About this task - Give a verbatim copy of the lines below, minus the pictures.
- - - - -
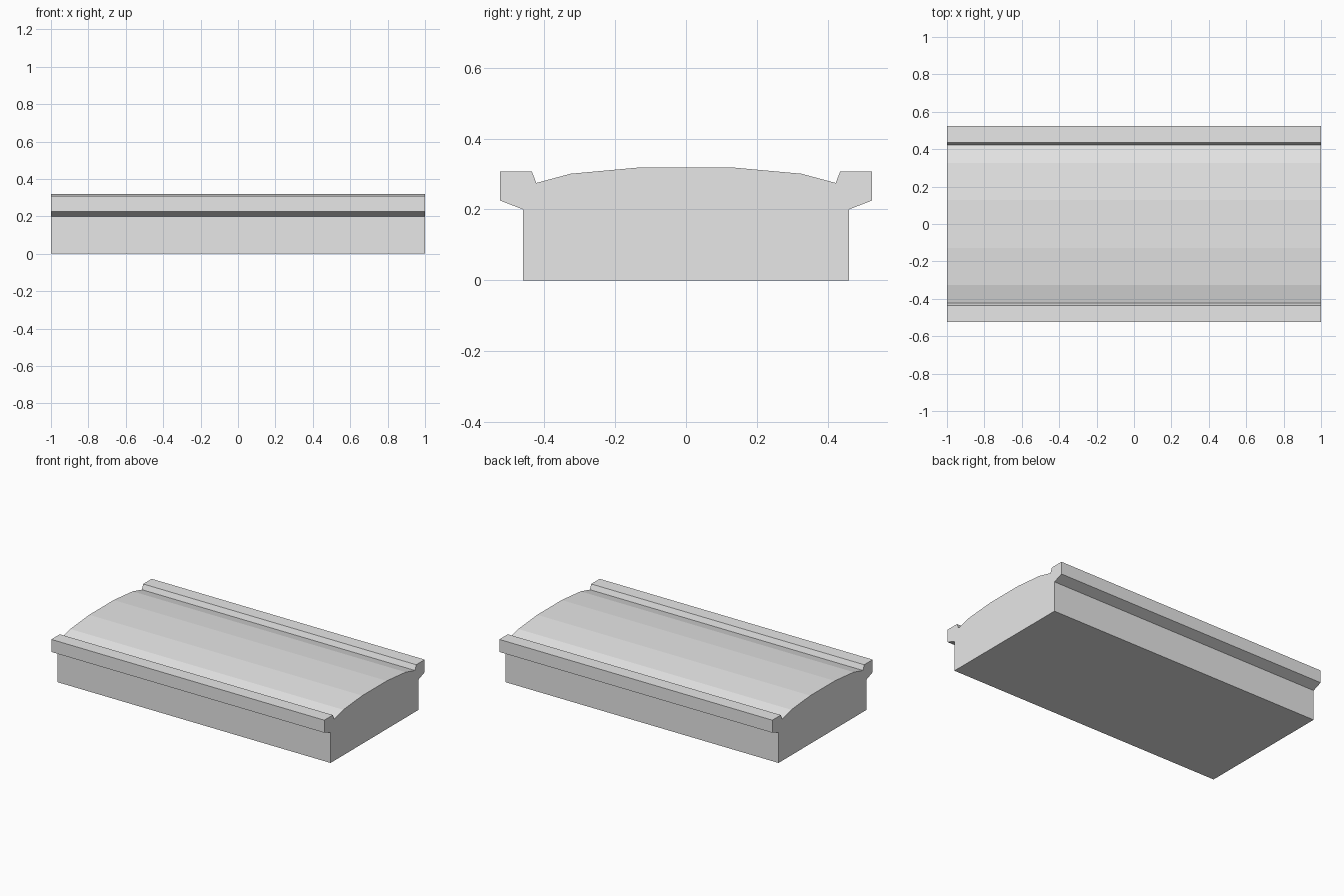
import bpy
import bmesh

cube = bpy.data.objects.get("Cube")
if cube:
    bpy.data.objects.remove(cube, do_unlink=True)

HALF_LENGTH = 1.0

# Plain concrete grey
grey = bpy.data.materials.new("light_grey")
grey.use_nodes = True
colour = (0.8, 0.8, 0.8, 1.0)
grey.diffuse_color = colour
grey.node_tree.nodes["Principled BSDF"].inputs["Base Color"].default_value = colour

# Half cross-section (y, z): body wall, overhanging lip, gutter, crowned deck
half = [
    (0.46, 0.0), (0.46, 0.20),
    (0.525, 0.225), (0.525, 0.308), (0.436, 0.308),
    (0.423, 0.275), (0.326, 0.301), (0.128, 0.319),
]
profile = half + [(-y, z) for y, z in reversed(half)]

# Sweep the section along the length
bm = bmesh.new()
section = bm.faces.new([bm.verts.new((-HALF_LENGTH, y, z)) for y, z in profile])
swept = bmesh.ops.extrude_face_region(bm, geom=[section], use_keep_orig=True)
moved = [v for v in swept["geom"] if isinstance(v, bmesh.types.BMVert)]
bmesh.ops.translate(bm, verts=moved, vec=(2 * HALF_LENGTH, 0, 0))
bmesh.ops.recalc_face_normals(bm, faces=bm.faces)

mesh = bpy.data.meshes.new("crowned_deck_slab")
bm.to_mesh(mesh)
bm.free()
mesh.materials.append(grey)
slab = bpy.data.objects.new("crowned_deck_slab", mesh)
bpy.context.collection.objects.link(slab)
- - - - -
Response for this exercise -
import bpy
import bmesh

cube = bpy.data.objects.get("Cube")
if cube:
    bpy.data.objects.remove(cube, do_unlink=True)

HALF_LENGTH = 1.0

# Plain concrete grey
grey = bpy.data.materials.new("light_grey")
grey.use_nodes = True
colour = (0.8, 0.8, 0.8, 1.0)
grey.diffuse_color = colour
grey.node_tree.nodes["Principled BSDF"].inputs["Base Color"].default_value = colour

# Half cross-section (y, z): body wall, overhanging lip, gutter, crowned deck
half = [
    (0.46, 0.0), (0.46, 0.20),
    (0.525, 0.225), (0.525, 0.308), (0.436, 0.308),
    (0.423, 0.275), (0.326, 0.301), (0.128, 0.319),
]
profile = half + [(-y, z) for y, z in reversed(half)]

# Sweep the section along the length
bm = bmesh.new()
section = bm.faces.new([bm.verts.new((-HALF_LENGTH, y, z)) for y, z in profile])
swept = bmesh.ops.extrude_face_region(bm, geom=[section], use_keep_orig=True)
moved = [v for v in swept["geom"] if isinstance(v, bmesh.types.BMVert)]
bmesh.ops.translate(bm, verts=moved, vec=(2 * HALF_LENGTH, 0, 0))
bmesh.ops.recalc_face_normals(bm, faces=bm.faces)

mesh = bpy.data.meshes.new("crowned_deck_slab")
bm.to_mesh(mesh)
bm.free()
mesh.materials.append(grey)
slab = bpy.data.objects.new("crowned_deck_slab", mesh)
bpy.context.collection.objects.link(slab)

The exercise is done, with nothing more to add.